Australian Parliament Moves to Make RU-486 Available
An effective ban on RU-486 in Australia ended this week when the Australian House of Representatives passed a bill to remove Health Minister Tony Abbot's veto over the drug. The vote concurs with an earlier Senate decision. Decisions regarding mifepristone will now rest with the country’s main drug regulator, the Therapeutic Goods Administration, which is expected to make the drug available in Australia within the year.
Lawmakers voted independent of their parties in a rare “conscience vote,” spurred by a cross-party coalition of women MPs in support of RU-486. Only 27 conscience votes have been held in Australian history – the last was held four years ago.
The debate over RU-486 was deeply divisive, pitting Prime Minister John Howard, who favored RU-486’s distribution, against his chosen successor, Treasurer Peter Costello. Feminist Majority Foundation Medical Director Beth Jordan, MD, testified before Community Affairs Committee of the Australian Senate in support of the legalization of mifepristone in Australia and said "Medical abortion should be made widely and easily available to the women and men of Australia for safe, effective and early abortion as well as for compassionate use purposes for patients with health-threatening conditions."

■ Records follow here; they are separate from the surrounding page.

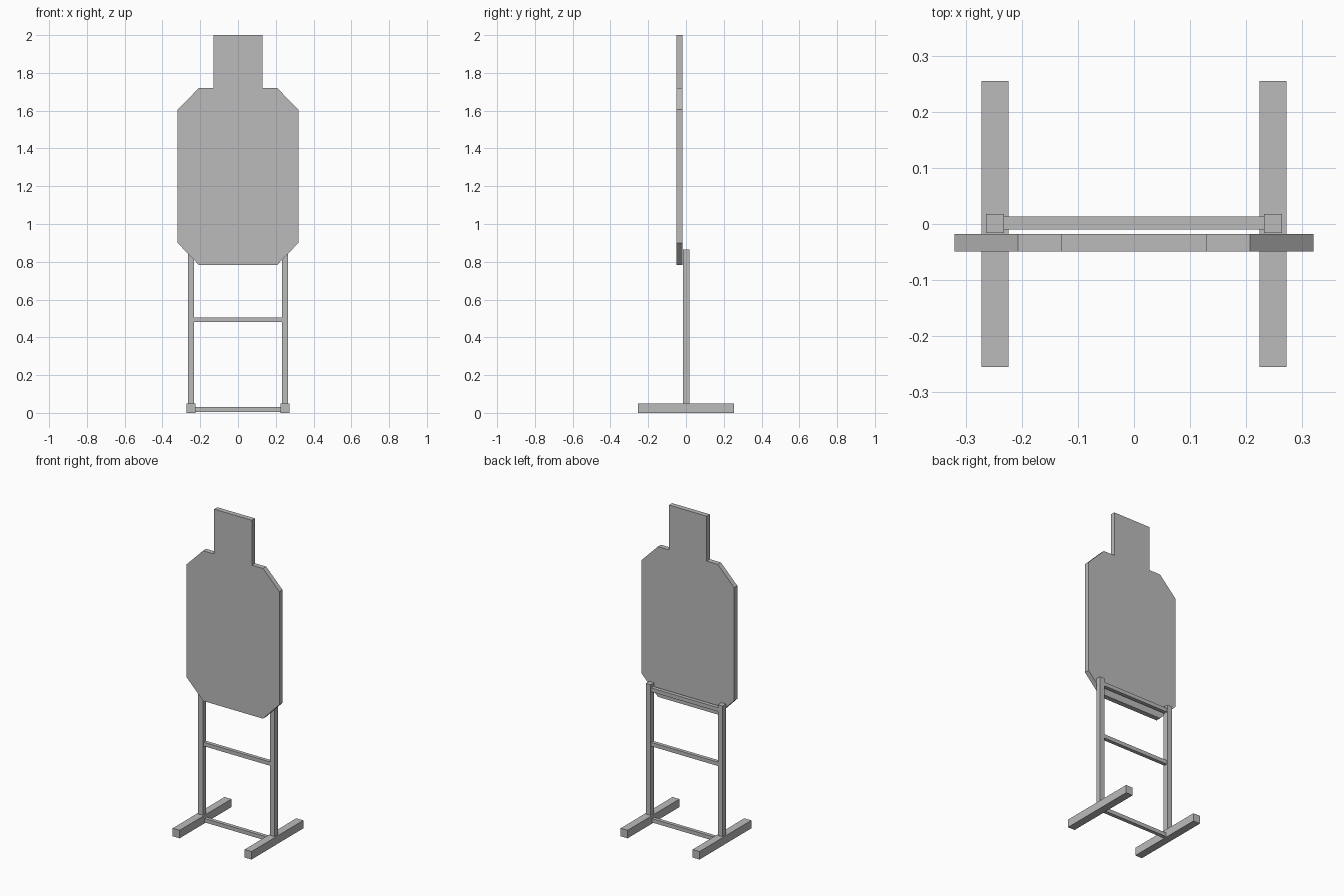
import bpy
import bmesh

cube = bpy.data.objects.get("Cube")
if cube:
    bpy.data.objects.remove(cube, do_unlink=True)

# Single grey finish
grey = bpy.data.materials.new("plain_grey")
grey.use_nodes = True
colour = (0.5, 0.5, 0.5, 1)
grey.diffuse_color = colour
for node in grey.node_tree.nodes:
    if node.type == 'BSDF_PRINCIPLED':
        node.inputs["Base Color"].default_value = colour


def finish(name, bm):
    bmesh.ops.recalc_face_normals(bm, faces=bm.faces)
    mesh = bpy.data.meshes.new(name)
    bm.to_mesh(mesh)
    bm.free()
    mesh.materials.append(grey)
    obj = bpy.data.objects.new(name, mesh)
    bpy.context.collection.objects.link(obj)
    return obj


def box(name, low, high):
    bm = bmesh.new()
    bmesh.ops.create_cube(bm, size=1)
    for v in bm.verts:
        v.co = [l + (c + 0.5) * (h - l) for l, h, c in zip(low, high, v.co)]
    return finish(name, bm)


# Silhouette board: half outline mirrored, then given thickness
half = [(0.207, 0.783), (0.32, 0.9), (0.32, 1.605),
        (0.207, 1.72), (0.13, 1.72), (0.13, 2.0)]
outline = half + [(-x, z) for x, z in reversed(half)]
bm = bmesh.new()
face = bm.faces.new([bm.verts.new((x, -0.049, z)) for x, z in outline])
extruded = bmesh.ops.extrude_face_region(bm, geom=[face])["geom"]
moved = [g for g in extruded if isinstance(g, bmesh.types.BMVert)]
bmesh.ops.translate(bm, verts=moved, vec=(0, 0.031, 0))
finish("target_board", bm)

# Feet and upright posts on both sides
for side, s in (("left", 1), ("right", -1)):
    x = 0.248 * s
    box(side + "_foot", (x - 0.024, -0.255, 0), (x + 0.024, 0.255, 0.05))
    box(side + "_post", (x - 0.016, -0.016, 0.04), (x + 0.016, 0.018, 0.865))

# Cross rails between the posts
for name, z in (("bottom_rail", 0.006), ("middle_rail", 0.48), ("top_rail", 0.82)):
    box(name, (-0.233, -0.01, z), (0.233, 0.013, z + 0.024))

Media Resources: Feminist Daily News 2/10/06; Bloomberg 2/15/06; New Zealand Herald 2/16/06
10/17/2014 Student Activists Across the Country Are Fighting Extreme Anti-Abortion Ballot Measures - In Tennessee, North Dakota, and Colorado - three states deciding ballot measures aimed at restricting birth control access and outlawing abortion in the upcoming election - student activists are mobilizing to get out the vote.
Members of student-ledFeminist Majority Leadership Alliancegroup Vanderbilt Feminists at Vanderbilt University have been working tirelessly to get out the word about Tennessee's Amendment 1, which would take the right of privacy for reproductive rights out of the state constitution and give local legislators the power to restrict access to abortion, even in the case of rape, incest, or to save the life of the woman, and outlaw many forms of birth control, such as the IUD or the pill. . . .